> [TO DO] I would like each line of the data that holds the word "sides" copied out.

########

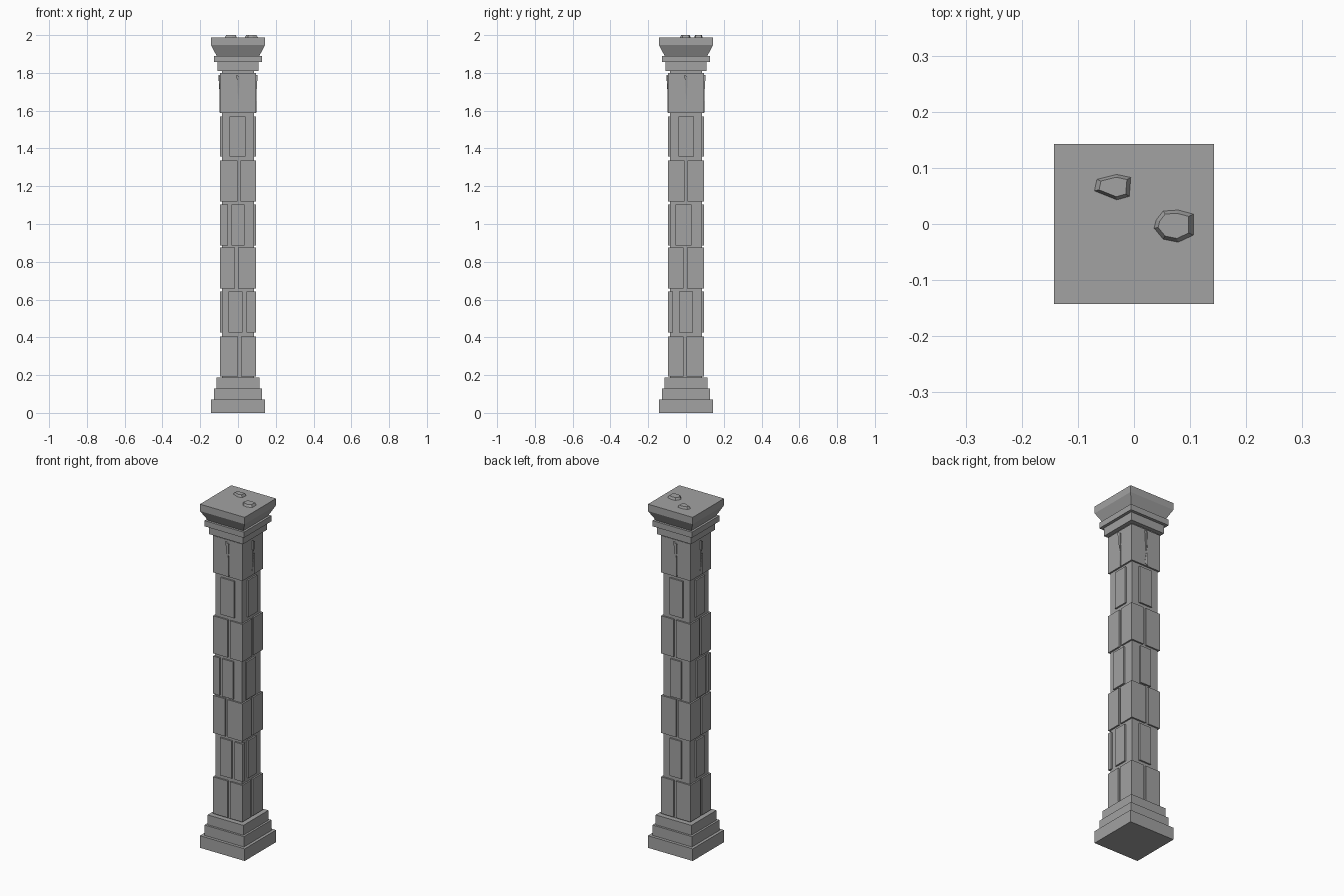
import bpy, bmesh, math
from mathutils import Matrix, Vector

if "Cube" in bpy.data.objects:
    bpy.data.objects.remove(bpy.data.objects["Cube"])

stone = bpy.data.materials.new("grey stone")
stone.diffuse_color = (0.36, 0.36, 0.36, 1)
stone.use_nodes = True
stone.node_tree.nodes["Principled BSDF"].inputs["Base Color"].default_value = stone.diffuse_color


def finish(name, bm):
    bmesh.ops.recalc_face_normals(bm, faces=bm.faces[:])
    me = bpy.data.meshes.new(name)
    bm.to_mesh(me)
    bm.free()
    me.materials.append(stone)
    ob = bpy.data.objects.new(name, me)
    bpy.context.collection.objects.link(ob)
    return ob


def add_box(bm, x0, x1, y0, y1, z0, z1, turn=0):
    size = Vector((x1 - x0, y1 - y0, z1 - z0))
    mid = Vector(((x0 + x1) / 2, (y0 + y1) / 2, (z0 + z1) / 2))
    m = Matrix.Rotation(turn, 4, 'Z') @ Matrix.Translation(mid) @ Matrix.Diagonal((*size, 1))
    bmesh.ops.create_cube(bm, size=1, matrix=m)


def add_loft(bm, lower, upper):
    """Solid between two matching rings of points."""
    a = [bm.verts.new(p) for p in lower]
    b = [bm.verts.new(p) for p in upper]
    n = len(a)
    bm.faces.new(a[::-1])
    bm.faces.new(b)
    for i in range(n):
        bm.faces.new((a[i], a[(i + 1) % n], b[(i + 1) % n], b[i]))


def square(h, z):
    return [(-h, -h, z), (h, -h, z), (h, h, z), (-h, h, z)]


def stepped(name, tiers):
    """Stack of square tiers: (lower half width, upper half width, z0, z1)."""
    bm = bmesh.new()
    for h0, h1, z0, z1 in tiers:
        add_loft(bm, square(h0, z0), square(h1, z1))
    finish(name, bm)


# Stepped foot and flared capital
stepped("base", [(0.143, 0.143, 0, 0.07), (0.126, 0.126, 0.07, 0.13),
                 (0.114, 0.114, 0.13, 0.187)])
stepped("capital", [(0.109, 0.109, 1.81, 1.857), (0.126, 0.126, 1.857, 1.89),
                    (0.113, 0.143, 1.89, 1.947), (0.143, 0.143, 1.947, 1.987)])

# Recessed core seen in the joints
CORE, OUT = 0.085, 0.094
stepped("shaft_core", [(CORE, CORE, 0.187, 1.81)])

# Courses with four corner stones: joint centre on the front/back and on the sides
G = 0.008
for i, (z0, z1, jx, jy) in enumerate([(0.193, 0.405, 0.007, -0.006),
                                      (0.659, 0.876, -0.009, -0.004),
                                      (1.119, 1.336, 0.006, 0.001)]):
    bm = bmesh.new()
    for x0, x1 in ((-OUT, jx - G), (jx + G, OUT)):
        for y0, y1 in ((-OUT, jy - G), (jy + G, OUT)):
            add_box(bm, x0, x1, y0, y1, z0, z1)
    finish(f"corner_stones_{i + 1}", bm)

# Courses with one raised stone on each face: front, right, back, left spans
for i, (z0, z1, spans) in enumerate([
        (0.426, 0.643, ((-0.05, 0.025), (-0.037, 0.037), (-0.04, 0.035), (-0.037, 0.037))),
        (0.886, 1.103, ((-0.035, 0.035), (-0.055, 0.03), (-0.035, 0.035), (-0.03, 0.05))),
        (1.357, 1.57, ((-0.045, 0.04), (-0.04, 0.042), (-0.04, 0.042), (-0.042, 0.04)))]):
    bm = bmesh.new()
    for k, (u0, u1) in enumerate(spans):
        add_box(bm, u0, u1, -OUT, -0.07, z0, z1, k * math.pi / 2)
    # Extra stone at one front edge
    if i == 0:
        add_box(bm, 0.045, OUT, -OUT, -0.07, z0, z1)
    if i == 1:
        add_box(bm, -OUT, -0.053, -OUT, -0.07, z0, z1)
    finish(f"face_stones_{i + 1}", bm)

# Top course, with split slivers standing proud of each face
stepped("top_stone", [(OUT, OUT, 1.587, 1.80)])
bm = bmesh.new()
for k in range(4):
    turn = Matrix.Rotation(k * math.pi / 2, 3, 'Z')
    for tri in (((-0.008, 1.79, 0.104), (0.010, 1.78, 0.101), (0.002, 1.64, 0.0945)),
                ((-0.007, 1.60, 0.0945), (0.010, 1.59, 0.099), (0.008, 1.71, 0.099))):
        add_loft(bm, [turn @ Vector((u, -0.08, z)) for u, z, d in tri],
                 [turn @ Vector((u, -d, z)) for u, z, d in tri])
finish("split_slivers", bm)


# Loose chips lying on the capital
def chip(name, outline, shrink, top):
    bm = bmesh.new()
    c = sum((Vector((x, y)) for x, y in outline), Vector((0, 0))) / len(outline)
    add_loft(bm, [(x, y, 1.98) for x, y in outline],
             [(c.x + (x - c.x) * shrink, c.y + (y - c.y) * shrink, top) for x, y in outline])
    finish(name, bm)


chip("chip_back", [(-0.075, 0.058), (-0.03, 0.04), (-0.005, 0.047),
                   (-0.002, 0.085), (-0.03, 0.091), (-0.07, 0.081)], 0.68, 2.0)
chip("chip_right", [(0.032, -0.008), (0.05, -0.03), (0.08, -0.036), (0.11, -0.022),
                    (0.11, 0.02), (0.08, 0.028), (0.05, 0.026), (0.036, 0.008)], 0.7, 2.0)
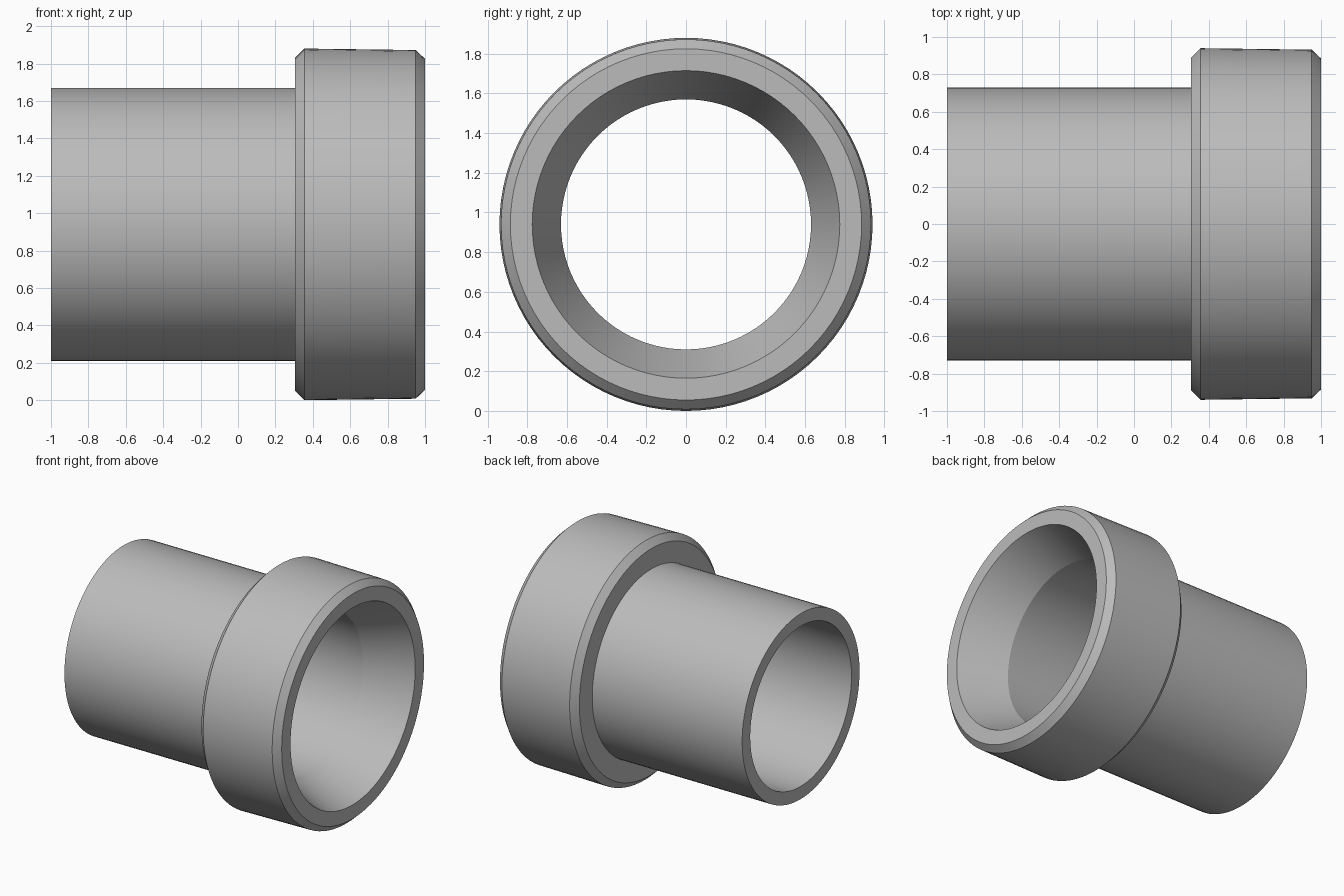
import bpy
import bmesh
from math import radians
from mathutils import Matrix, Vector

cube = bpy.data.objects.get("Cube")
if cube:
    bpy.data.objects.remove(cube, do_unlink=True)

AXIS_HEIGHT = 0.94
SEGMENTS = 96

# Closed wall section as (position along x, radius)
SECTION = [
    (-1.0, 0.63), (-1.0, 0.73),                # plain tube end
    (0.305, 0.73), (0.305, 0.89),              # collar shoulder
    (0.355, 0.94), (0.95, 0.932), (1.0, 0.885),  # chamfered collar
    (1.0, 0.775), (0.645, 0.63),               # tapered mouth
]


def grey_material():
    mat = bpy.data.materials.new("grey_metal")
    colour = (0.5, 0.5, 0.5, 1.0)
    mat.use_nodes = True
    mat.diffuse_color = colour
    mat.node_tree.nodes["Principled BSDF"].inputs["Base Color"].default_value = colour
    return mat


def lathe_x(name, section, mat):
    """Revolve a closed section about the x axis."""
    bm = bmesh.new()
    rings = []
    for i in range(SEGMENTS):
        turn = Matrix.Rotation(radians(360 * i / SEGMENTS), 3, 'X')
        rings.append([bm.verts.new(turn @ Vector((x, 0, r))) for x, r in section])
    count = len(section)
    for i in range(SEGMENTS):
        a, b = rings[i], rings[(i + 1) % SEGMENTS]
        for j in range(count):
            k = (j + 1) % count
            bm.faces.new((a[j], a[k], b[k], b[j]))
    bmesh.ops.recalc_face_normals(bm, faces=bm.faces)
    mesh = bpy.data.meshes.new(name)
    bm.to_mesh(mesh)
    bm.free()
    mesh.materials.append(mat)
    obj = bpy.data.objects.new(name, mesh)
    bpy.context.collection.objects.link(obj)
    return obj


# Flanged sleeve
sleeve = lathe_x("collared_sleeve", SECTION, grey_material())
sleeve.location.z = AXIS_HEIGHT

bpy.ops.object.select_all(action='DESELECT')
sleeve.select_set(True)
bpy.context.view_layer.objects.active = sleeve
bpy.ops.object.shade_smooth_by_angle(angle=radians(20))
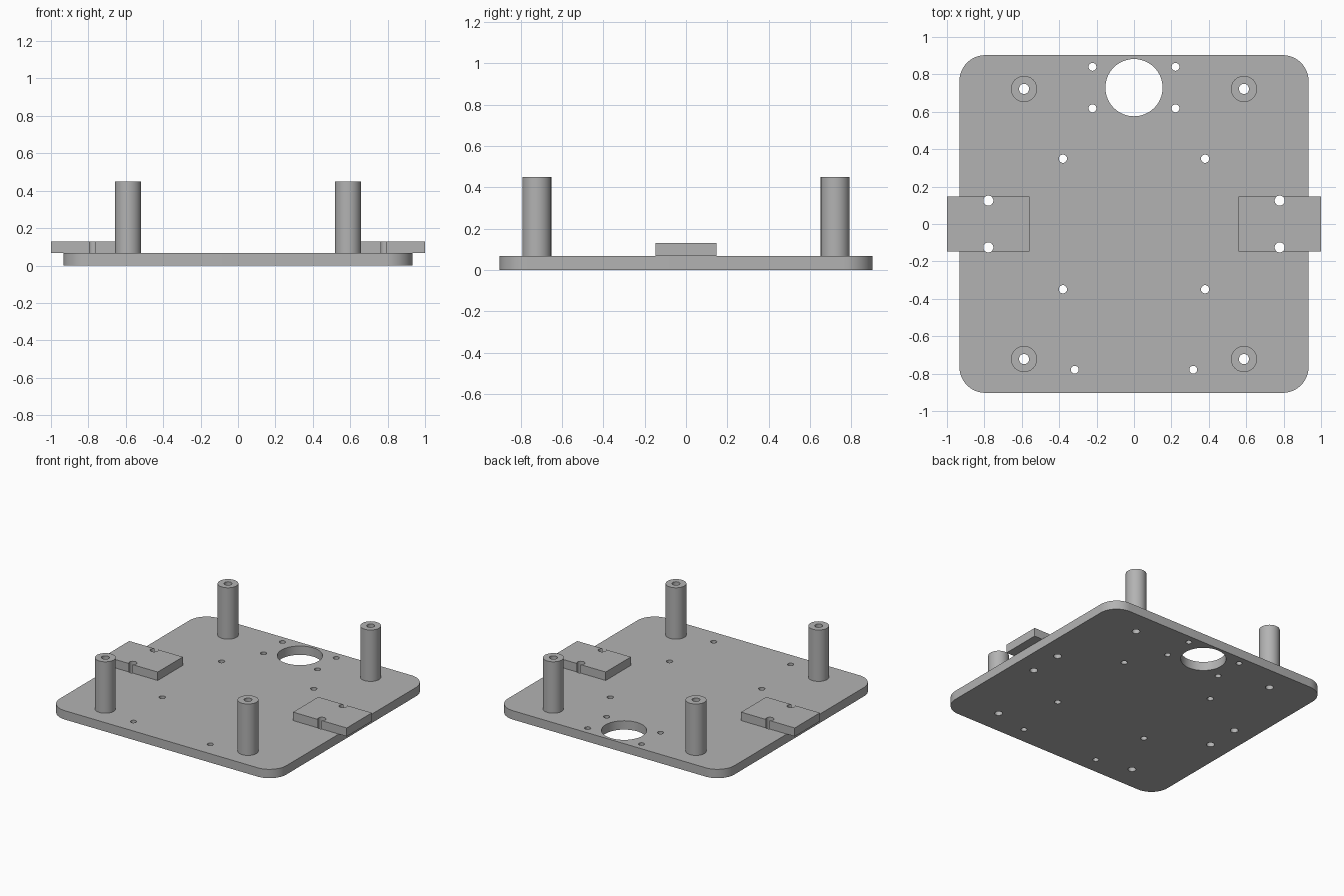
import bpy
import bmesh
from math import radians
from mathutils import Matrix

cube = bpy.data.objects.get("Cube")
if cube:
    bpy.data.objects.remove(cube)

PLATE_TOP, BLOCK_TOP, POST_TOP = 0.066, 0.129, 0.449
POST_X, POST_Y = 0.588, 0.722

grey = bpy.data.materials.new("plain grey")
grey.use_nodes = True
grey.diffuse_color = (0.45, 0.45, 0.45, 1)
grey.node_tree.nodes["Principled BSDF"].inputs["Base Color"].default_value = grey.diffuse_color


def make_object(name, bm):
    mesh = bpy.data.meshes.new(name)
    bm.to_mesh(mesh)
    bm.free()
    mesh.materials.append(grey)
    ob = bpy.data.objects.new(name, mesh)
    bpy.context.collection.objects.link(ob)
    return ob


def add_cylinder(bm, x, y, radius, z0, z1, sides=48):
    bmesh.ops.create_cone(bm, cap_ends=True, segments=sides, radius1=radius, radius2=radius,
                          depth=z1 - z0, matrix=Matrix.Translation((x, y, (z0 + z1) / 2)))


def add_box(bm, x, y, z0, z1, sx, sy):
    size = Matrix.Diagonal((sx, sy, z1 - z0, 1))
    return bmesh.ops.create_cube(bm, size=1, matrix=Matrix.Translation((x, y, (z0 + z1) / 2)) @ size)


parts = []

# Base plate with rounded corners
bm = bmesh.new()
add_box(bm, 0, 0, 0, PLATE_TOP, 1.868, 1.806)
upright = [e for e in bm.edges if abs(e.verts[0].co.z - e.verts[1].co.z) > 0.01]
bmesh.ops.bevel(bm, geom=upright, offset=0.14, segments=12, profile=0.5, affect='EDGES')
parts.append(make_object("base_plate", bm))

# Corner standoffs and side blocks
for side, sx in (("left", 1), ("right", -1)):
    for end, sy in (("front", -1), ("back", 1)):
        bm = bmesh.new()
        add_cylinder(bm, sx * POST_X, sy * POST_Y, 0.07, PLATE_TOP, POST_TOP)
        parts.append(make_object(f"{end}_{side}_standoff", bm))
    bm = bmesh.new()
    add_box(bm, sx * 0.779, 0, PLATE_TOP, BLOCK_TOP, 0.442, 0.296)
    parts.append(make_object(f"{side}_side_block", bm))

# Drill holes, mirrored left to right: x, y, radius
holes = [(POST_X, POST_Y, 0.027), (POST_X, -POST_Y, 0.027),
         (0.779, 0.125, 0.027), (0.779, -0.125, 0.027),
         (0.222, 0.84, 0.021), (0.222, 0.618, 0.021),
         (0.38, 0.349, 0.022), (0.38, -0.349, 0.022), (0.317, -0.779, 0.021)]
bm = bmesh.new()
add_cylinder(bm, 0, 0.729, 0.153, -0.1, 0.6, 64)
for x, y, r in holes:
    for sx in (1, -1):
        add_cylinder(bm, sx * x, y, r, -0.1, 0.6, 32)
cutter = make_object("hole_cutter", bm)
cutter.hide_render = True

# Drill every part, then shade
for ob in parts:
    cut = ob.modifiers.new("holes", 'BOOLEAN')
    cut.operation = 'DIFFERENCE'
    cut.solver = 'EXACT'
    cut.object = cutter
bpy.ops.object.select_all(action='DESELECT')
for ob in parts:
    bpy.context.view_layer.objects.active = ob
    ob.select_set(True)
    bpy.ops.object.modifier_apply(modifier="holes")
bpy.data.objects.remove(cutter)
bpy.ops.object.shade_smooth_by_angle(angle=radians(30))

########

> [RESPONSE BOX]
# Courses with four corner stones: joint centre on the front/back and on the sides
def add_cylinder(bm, x, y, radius, z0, z1, sides=48):
    bmesh.ops.create_cone(bm, cap_ends=True, segments=sides, radius1=radius, radius2=radius,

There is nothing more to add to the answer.